Economic managers are reducing the budget allocated for infrastructure projects this year and 2021, even as a World Bank report showed the Philippines’ road, power and water infrastructure remain inadequate.
The Development Budget Coordination Committee (DBCC) in a July 28 meeting approved this year’s infrastructure program at P785.5 billion, equivalent to 4.2% of nominal gross domestic product (GDP) at P18.85 trillion. The infrastructure budget was tweaked three times from the initial program of P989 billion, as the government realigned funds for its pandemic response.
For 2021, the DBCC also cut the infrastructure budget to P1.121 billion, representing 5.4% of GDP, from the previous estimate of P1.131 trillion or 5.3% of GDP.
The infrastructure budgets were trimmed even as the government raised the expenditure program to P4.335 trillion this year and P4.467 trillion in 2021, from the previous estimates of P4.1 trillion and P4.2 trillion, respectively.
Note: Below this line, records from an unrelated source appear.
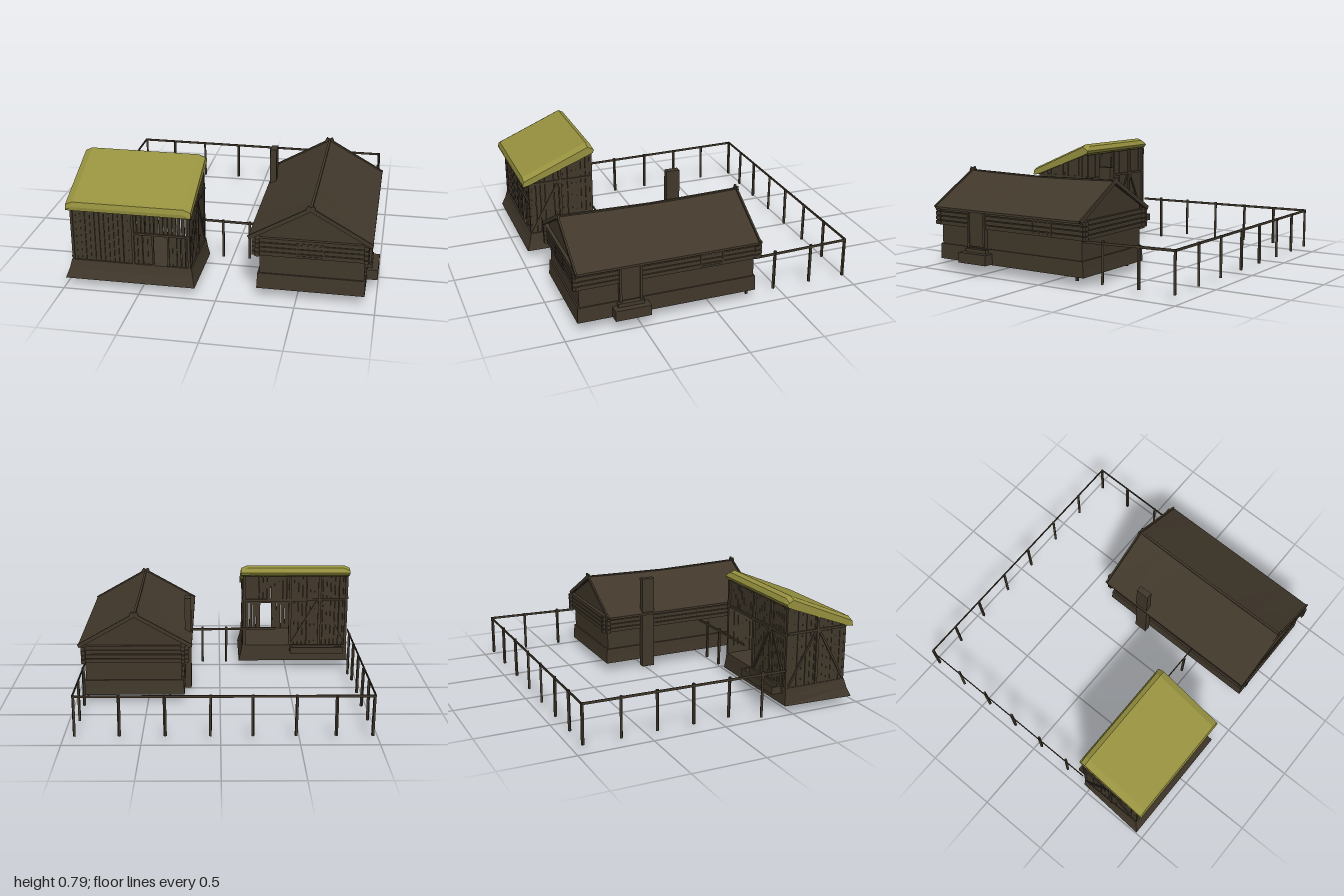
import * as THREE from 'three';

const mat = (name, color, side = THREE.FrontSide) =>
  Object.assign(new THREE.MeshStandardMaterial({ color, flatShading: true, side }), { name });

export function createModel() {
  const wood = mat('dark wood', 0x41382b, THREE.DoubleSide);
  const thatch = mat('mossy thatch', 0x96913f);
  let seed = 7;
  const rand = () => (seed = (seed * 16807) % 2147483647) / 2147483647;

  const add = (parent, name, geo, m = wood) => {
    const mesh = new THREE.Mesh(geo, m);
    mesh.name = name;
    parent.add(mesh);
    return mesh;
  };
  // box given by its extents
  const box = (parent, name, x0, x1, y0, y1, z0, z1) => {
    const b = add(parent, name, new THREE.BoxGeometry(x1 - x0, y1 - y0, z1 - z0));
    b.position.set((x0 + x1) / 2, (y0 + y1) / 2, (z0 + z1) / 2);
    return b;
  };
  // square timber between two points
  const beam = (parent, name, a, b, w = 0.015, h = w) => {
    const p = new THREE.Vector3(...a), q = new THREE.Vector3(...b);
    const t = add(parent, name, new THREE.BoxGeometry(w, h, p.distanceTo(q)));
    t.position.copy(p).add(q).multiplyScalar(0.5);
    t.lookAt(q);
    return t;
  };
  const bend = (geo, rule) => {
    const p = geo.attributes.position, v = new THREE.Vector3();
    for (let i = 0; i < p.count; i++) {
      v.fromBufferAttribute(p, i);
      rule(v);
      p.setXYZ(i, v.x, v.y, v.z);
    }
    geo.computeVertexNormals();
    return geo;
  };
  const extrude = (pts, depth, steps = 1) => new THREE.ExtrudeGeometry(
    new THREE.Shape(pts.map(p => new THREE.Vector2(...p))), { depth, steps, bevelEnabled: false });
  // hollow plinth flaring from extents t (top) to b (bottom): [front x0, x1, z0, z1, back x0]
  const plinth = (parent, name, t, b, y0, y1) => {
    const shell = new THREE.CylinderGeometry(Math.SQRT1_2, Math.SQRT1_2, 1, 4, 2, true).rotateY(Math.PI / 4);
    add(parent, name, bend(shell, v => {
      const k = v.y > 0.4 ? 0 : v.y > -0.4 ? 0.4 : 1;
      const e = t.map((n, i) => n + (b[i] - n) * k);
      v.set(v.x > 0 ? e[1] : v.z < 0 ? e[4] : e[0], y0 + (v.y + 0.5) * (y1 - y0), v.z < 0 ? e[2] : e[3]);
    }));
    box(parent, name + 'Floor', t[0], t[1], y1 - 0.012, y1, t[2], t[3]);
  };

  const root = new THREE.Group();
  root.name = 'farmstead';
  const group = name => {
    const g = new THREE.Group();
    g.name = name;
    root.add(g);
    return g;
  };

  // ---- log house ----
  const house = group('house');
  plinth(house, 'housePlinth', [0.25, 0.93, -0.295, 0.895, 0.25], [0.245, 0.93, -0.30, 0.90, 0.245], 0.065, 0.17);
  add(house, 'houseWalls', extrude([[0.262, 0.165], [0.922, 0.165], [0.922, 0.443], [0.58, 0.622], [0.262, 0.45]], 1.17))
    .position.z = -0.285;
  for (let i = 0; i < 4; i++) {
    const y = 0.315 + i * 0.031;
    for (const x of [0.253, 0.93]) box(house, 'sideLog', x - 0.014, x + 0.014, y - 0.013, y + 0.013, -0.33, 0.925);
    for (const z of [-0.295, 0.893]) box(house, 'gableLog', 0.215, 0.948, y - 0.013, y + 0.013, z - 0.014, z + 0.014);
  }
  // roof with a gently sagging ridge
  const slope = [[0.193, 0.425], [0.193, 0.41], [0.58, 0.62], [0.967, 0.41], [0.967, 0.425], [0.58, 0.642]];
  add(house, 'houseRoof', bend(extrude(slope, 1.2, 6), v => {
    if (v.y > 0.5) v.y -= 0.012 * Math.sin(Math.PI * v.z / 1.2);
  })).position.z = -0.297;
  // crossed gable boards and ridge cap
  for (const z of [-0.305, 0.908]) {
    beam(house, 'gableBoard', [0.195, 0.42, z], [0.605, 0.653, z], 0.012, 0.026);
    beam(house, 'gableBoard', [0.965, 0.42, z], [0.555, 0.653, z], 0.012, 0.026);
  }
  for (const z of [-0.3, 0.9]) beam(house, 'ridgeCap', [0.58, 0.638, z], [0.58, 0.626, 0.3], 0.016, 0.014);
  // windows on the front, back and right walls
  const frame = (name, at, u0, u1) => {
    for (const y of [0.312, 0.398]) beam(house, name, at(u0, y), at(u1, y), 0.01);
    for (const u of [u0, u1]) beam(house, name, at(u, 0.31), at(u, 0.4), 0.01);
  };
  frame('frontWindowFrame', (u, y) => [u, y, 0.906], 0.5, 0.665);
  frame('sideWindowFrame', (u, y) => [0.943, y, u], -0.06, 0.09);
  // door and steps
  box(house, 'door', 0.925, 0.948, 0.18, 0.41, 0.495, 0.62);
  for (const z of [0.49, 0.625]) box(house, 'doorPost', 0.925, 0.955, 0.17, 0.42, z - 0.008, z + 0.008);
  box(house, 'lowerStep', 0.92, 1.0, 0.07, 0.14, 0.44, 0.675);
  box(house, 'upperStep', 0.92, 0.96, 0.14, 0.165, 0.47, 0.645);
  box(house, 'chimney', 0.203, 0.247, 0.015, 0.68, -0.035, 0.058);
  for (const x of [0.35, 0.915]) box(house, 'footing', x - 0.007, x + 0.007, 0.04, 0.08, -0.25, -0.235);

  // ---- barn ----
  const barn = group('barn');
  plinth(barn, 'barnPlinth', [-0.962, -0.17, 0.46, 0.915, -0.96], [-1.0, -0.145, 0.455, 0.952, -0.972], 0.05, 0.17);
  const roofY = z => 0.545 + (0.925 - z) * 0.375;
  // thatch, rounded off towards both ends
  const profile = [[-0.955, 0.535], [-0.92, 0.54], [-0.5, 0.7], [-0.452, 0.72], [-0.443, 0.74],
    [-0.458, 0.772], [-0.49, 0.786], [-0.925, 0.602], [-0.95, 0.592], [-0.958, 0.56]];
  add(barn, 'thatchRoof', bend(extrude(profile, 0.81, 18), v => {
    const top = v.y > roofY(-v.x) + 0.015;
    if (top && (v.z < 0.01 || v.z > 0.8)) v.y -= 0.02;
  }).rotateY(Math.PI / 2), thatch).position.x = -0.97;

  // upright planks along x with narrow gaps
  const planksX = (name, x0, x1, y0, y1, z, gap) => {
    const n = Math.max(1, Math.round((x1 - x0) / 0.03)), w = (x1 - x0) / n;
    for (let i = 0; i < n; i++) {
      const g = gap * rand();
      box(barn, name, x0 + i * w, x0 + (i + 1) * w - g, y0, y1, z - 0.005, z + 0.003 + 0.003 * rand());
    }
  };
  const FZ = 0.9, BZ = 0.475;
  planksX('frontPlank', -0.955, -0.55, 0.165, 0.555, FZ, 0.004);
  planksX('frontPlank', -0.55, -0.42, 0.165, 0.385, FZ, 0.004);
  planksX('frontPlank', -0.32, -0.175, 0.165, 0.385, FZ, 0.007);
  planksX('frontPlank', -0.55, -0.175, 0.385, 0.555, FZ, 0.009);
  box(barn, 'frontHeader', -0.955, -0.175, 0.505, 0.555, FZ - 0.012, FZ - 0.004);
  planksX('backPlank', -0.955, -0.53, 0.165, 0.705, BZ, 0.004);
  planksX('backPlank', -0.53, -0.175, 0.52, 0.705, BZ, 0.004);
  // side planks cut to the roof slope
  for (const x of [-0.953, -0.183]) {
    const n = 13, w = (FZ - BZ) / n;
    for (let i = 0; i < n; i++) {
      const a = BZ + i * w, b = a + w - 0.004 * rand();
      const g = extrude([[-b, 0.165], [-a, 0.165], [-a, roofY(a)], [-b, roofY(b)]], 0.009).rotateY(Math.PI / 2);
      add(barn, 'sidePlank', g).position.x = x - 0.0045;
    }
  }
  // frame posts, rails and diagonal braces
  for (const x of [-0.95, -0.55, -0.185]) beam(barn, 'frontPost', [x, 0.165, 0.906], [x, 0.55, 0.906], 0.016);
  for (const x of [-0.95, -0.75, -0.53, -0.185]) beam(barn, 'backPost', [x, 0.165, 0.467], [x, 0.71, 0.467], 0.02);
  beam(barn, 'lintel', [-0.55, 0.385, 0.908], [-0.175, 0.385, 0.908], 0.014);
  beam(barn, 'backLintel', [-0.95, 0.525, 0.466], [-0.175, 0.525, 0.466], 0.016);
  for (const x of [-0.42, -0.32]) beam(barn, 'doorwayPost', [x, 0.165, 0.906], [x, 0.385, 0.906], 0.012);
  beam(barn, 'backBrace', [-0.94, 0.18, 0.468], [-0.77, 0.51, 0.468], 0.014);
  beam(barn, 'backBrace', [-0.54, 0.18, 0.468], [-0.73, 0.51, 0.468], 0.014);
  for (const x of [-0.958, -0.178]) {
    beam(barn, 'sidePost', [x, 0.165, 0.69], [x, 0.63, 0.69], 0.018);
    beam(barn, 'sideBrace', [x, 0.18, 0.9], [x, 0.54, 0.7], 0.014);
    beam(barn, 'sideBrace', [x, 0.18, 0.48], [x, 0.54, 0.68], 0.014);
    beam(barn, 'sideRail', [x, 0.54, 0.905], [x, 0.54, 0.465], 0.016);
  }
  // trough behind the barn
  box(barn, 'troughFloor', -0.93, -0.53, 0.13, 0.142, 0.375, 0.46);
  for (const z of [0.382, 0.438]) box(barn, 'troughSide', -0.93, -0.53, 0.14, 0.18, z - 0.007, z + 0.007);
  for (const x of [-0.923, -0.537]) box(barn, 'troughEnd', x - 0.007, x + 0.007, 0.14, 0.18, 0.375, 0.445);

  // ---- fence ----
  const fence = group('fence');
  const L = -0.965, R = 0.923, B = -0.955;
  const rails = [[[L, 0.295, 0.45], [L, 0.31, B]], [[L, 0.31, B], [R, 0.308, B]],
    [[R, 0.308, B], [R, 0.295, -0.3]], [[-0.42, 0.305, 0.457], [0.25, 0.297, 0.457]]];
  for (const [a, b] of rails) beam(fence, 'fenceRail', a, b, 0.006, 0.016);
  const post = (x, z, y0 = 0.042) => beam(fence, 'fencePost',
    [x + 0.008 * (rand() - 0.5), y0, z + 0.008 * (rand() - 0.5)], [x, 0.316, z], 0.015);
  for (const x of [-0.958, -0.725, -0.477, -0.2, 0.062, 0.35, 0.635, 0.917]) post(x, B + 0.004);
  for (const z of [-0.7, -0.46, -0.21, 0.045]) post(L + 0.008, z);
  post(L + 0.008, 0.288, 0);
  for (const z of [-0.7, -0.44]) post(R - 0.006, z);
  for (const x of [-0.05, 0.13]) post(x, 0.464);

  return root;
}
Budget Undersecretary Laura B. Pascua said the estimated infrastructure spending for next year can still change as the agency finalizes documents for next year’s budget.
Meanwhile, the economic team raised the projected disbursement program for 2022 to P4.677 trillion, from the original P4.452 billion. Infrastructure spending was set at P1.018 trillion, or 4.5% of GDP.
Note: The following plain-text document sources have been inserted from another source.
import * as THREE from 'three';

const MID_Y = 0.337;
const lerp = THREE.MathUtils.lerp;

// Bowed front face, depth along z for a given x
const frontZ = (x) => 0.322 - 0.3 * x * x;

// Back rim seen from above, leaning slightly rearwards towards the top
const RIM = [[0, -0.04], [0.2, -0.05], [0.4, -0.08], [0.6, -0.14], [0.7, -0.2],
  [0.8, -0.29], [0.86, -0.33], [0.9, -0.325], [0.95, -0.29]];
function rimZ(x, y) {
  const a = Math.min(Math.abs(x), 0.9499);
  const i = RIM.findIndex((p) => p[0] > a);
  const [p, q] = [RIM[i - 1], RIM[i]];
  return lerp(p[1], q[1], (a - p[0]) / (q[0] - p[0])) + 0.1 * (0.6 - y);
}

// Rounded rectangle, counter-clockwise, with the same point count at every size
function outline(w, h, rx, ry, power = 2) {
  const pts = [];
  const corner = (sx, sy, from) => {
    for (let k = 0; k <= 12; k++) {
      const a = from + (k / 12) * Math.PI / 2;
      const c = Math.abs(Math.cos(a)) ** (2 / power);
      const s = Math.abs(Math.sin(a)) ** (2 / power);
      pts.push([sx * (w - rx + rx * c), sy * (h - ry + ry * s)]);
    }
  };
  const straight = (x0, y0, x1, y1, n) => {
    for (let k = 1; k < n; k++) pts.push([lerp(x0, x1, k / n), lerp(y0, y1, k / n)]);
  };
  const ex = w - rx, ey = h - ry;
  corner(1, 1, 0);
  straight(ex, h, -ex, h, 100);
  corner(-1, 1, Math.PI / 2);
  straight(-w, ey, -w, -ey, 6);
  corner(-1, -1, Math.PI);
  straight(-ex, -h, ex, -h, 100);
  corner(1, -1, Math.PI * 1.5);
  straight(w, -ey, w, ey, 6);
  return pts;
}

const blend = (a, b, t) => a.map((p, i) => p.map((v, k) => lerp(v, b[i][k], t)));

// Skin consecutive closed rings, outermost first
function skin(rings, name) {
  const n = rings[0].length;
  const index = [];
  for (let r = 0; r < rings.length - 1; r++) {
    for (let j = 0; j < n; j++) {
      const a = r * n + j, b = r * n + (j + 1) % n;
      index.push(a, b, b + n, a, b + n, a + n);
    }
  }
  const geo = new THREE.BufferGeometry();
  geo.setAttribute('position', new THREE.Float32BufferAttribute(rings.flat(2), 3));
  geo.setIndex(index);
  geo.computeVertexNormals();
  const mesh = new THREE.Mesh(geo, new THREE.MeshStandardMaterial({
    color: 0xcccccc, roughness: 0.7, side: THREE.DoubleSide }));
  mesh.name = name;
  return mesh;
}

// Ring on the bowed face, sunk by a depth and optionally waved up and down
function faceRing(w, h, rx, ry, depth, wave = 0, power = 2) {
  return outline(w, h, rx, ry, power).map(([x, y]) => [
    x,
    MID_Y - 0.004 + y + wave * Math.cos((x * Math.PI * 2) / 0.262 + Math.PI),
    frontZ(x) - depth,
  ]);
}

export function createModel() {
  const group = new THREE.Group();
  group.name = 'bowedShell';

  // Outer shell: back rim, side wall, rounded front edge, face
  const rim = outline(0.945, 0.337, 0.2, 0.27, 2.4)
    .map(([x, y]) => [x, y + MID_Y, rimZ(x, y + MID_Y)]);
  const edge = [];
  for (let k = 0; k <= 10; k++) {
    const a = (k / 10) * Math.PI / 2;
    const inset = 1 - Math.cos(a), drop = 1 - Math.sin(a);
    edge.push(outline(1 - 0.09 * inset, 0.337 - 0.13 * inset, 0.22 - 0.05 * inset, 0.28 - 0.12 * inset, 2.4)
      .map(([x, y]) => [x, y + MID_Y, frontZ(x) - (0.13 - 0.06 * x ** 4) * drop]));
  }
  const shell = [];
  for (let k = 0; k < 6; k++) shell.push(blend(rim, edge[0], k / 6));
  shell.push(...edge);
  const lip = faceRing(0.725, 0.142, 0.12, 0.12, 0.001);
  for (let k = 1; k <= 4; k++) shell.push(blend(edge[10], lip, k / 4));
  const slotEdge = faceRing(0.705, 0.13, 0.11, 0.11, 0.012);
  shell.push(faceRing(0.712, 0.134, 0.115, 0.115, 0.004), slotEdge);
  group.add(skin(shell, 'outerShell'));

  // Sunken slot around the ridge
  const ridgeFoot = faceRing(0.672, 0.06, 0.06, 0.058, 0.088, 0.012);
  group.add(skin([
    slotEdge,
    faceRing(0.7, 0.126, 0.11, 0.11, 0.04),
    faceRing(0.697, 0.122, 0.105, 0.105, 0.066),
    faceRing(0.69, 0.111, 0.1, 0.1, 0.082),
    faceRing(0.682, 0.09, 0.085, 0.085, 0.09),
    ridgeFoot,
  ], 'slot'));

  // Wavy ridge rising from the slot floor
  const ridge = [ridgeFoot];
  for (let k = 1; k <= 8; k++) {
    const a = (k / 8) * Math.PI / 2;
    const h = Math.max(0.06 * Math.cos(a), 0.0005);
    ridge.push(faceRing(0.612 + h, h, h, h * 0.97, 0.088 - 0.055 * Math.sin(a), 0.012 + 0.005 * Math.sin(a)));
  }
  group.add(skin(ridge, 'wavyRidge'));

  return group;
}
Economic managers were banking on the economic and jobs impact of infrastructure spending in pump-priming the economy that is seen to slump by 5.5% this year.
In its “Infrastructure in Asia and the Pacific” report, the World Bank said road-quality surveys showed road infrastructure in the Philippines is considered as “very poor.”
“Manila, in particular, is challenged by heavy congestion. Although surface conditions have improved, more than one in four roads has a poor surface condition, largely attributable to underinvestment and lack of maintenance, especially in rural areas,” the report said.
While the Philippines is among emerging economies that had high rates of rural access to roads, above 60% level, along with Sri Lanka, Vietnam, the World Bank said the quality of the road infrastructure has to be improved.
“Access to road infrastructure is not enough to attain trade and transit development goals. The quality of road infrastructure is also an important factor in minimizing the transaction costs of travel and trade and improving the efficiency and resilience of road networks,” the report said.
On electrification, access to electricity in rural areas went up significantly when the government launched its rural-electrification program in 2016.
“Although access is widespread, and losses are low, energy consumption per capita is also very low. This implies that generation capacity is inadequate to meet rapidly increasing demand,” the World Bank said.
The World Bank said the Philippines still has a “reasonable coverage” in terms of water and sanitation at 38% of the urban population across Luzon, Visayas and Mindanao.
Compared to regional peers, however, access remains limited while the quality of water and wastewater treatment facilities were still “very poor.”
The World Bank said the Philippines is among the countries that need to “connect users to water-supply networks.”
The report also showed Manila had the second highest in purchasing-power-parity-adjusted water tariff in the region at $1.8 per cubic meter for first 15 cubic meters per month, only behind Male, Maldives which has $5.8 per cubic meter.
The country has also one of the highest average retail electricity tariff against the operational cost in generating electricity in East Asia.
“The results suggest that there are marked differences in access to and quality of services between countries (particularly, between low- and medium-income East Asian countries, and between ASEAN, South Asia, and the Pacific Islands), as well as between rural and urban communities,” the World Bank said.
The World Bank’s report assesses the status of access, quality, and costs of infrastructure service among high-income countries and emerging economies in the region. — Beatrice M. Laforga